Problem details: Examine the records and identify each line that includes the string "from". Copy those lines.

Dataset extract:
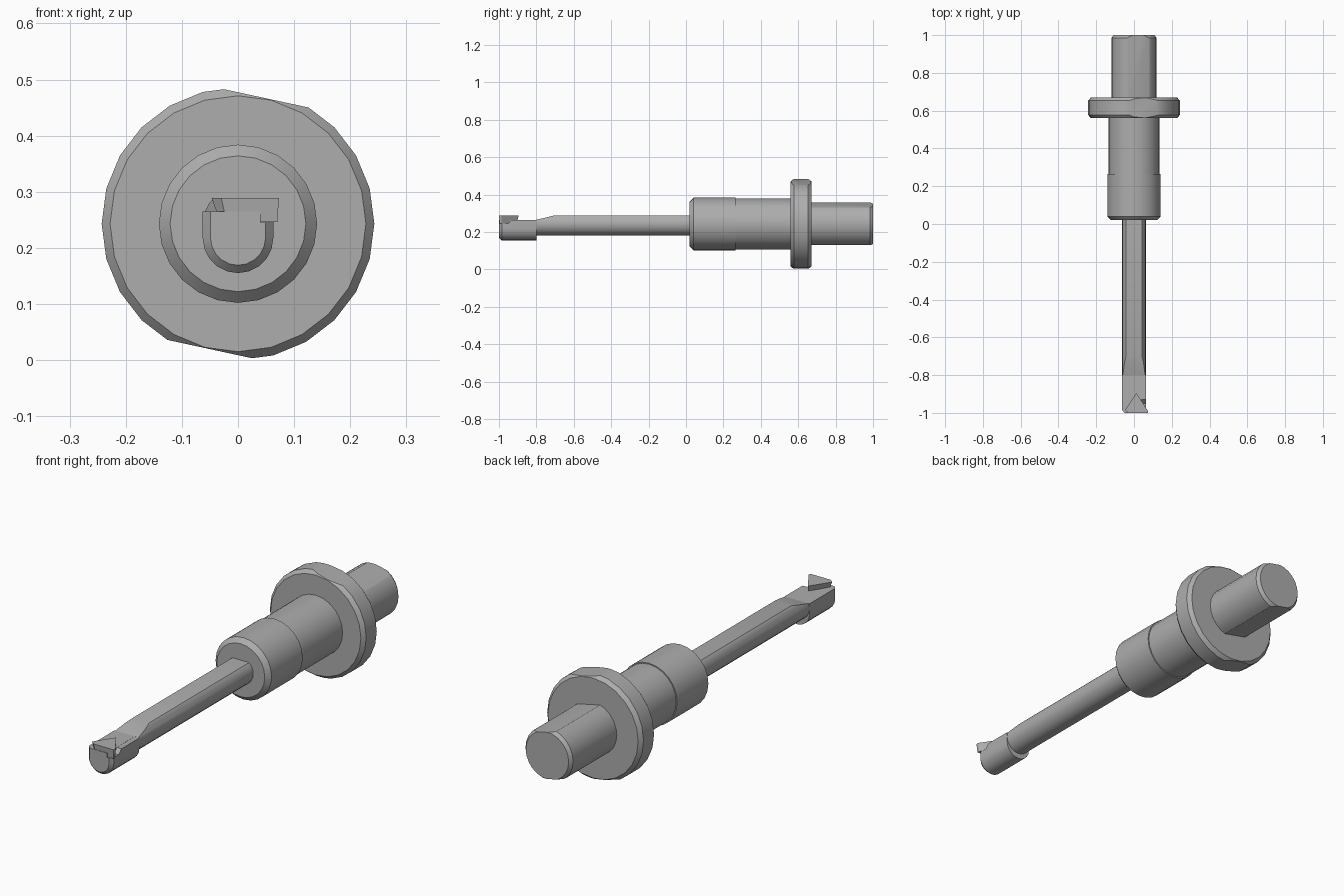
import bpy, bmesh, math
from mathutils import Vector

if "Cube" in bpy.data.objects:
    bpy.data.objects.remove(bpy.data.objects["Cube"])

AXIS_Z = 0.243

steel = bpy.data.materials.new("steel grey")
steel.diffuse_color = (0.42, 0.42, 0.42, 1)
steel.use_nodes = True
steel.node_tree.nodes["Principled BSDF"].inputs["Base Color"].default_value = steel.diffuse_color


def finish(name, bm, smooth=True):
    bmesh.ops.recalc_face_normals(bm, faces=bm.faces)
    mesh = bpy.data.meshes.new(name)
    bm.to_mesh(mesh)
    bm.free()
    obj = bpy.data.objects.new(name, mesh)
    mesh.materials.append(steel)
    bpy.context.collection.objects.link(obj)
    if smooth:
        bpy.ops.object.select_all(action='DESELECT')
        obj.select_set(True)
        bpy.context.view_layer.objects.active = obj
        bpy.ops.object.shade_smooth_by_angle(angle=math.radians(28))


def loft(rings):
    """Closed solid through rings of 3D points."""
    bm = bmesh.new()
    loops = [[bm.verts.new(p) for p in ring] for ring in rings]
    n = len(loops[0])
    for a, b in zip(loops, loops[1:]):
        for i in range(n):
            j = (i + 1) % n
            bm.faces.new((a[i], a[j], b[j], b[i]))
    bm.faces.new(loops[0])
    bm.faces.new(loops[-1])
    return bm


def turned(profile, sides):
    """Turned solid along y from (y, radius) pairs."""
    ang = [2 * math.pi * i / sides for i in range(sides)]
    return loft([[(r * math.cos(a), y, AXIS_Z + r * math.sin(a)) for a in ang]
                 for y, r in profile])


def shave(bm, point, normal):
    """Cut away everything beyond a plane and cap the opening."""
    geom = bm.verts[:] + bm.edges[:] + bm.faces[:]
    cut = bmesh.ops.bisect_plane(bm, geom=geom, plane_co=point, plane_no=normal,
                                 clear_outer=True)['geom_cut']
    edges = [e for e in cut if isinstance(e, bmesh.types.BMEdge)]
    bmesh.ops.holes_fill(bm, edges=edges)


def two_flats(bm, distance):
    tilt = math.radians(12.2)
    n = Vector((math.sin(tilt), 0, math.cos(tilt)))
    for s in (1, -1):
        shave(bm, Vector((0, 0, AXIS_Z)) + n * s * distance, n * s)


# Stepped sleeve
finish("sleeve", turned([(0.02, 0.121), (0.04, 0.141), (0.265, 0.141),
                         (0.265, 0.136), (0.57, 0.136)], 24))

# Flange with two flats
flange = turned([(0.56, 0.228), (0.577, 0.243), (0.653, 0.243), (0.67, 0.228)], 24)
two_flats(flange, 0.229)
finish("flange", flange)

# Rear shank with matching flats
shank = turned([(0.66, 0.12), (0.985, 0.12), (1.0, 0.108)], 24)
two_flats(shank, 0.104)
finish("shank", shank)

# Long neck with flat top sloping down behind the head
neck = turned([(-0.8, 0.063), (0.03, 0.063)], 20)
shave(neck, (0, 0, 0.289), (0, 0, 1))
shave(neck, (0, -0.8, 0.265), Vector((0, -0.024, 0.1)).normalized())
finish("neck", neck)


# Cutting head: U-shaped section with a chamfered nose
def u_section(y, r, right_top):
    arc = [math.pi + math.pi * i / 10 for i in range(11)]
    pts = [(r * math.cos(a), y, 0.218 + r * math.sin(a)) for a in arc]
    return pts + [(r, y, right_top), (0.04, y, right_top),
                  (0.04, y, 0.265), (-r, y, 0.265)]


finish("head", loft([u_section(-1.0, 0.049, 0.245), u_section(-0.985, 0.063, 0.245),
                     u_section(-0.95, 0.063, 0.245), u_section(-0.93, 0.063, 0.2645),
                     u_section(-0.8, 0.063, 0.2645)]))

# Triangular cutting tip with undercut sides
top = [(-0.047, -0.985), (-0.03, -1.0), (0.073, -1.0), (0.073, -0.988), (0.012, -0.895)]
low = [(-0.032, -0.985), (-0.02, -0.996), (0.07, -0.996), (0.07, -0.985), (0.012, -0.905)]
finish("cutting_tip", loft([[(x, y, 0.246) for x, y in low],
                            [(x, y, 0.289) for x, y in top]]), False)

Answer for the task:
from mathutils import Vector
    """Turned solid along y from (y, radius) pairs."""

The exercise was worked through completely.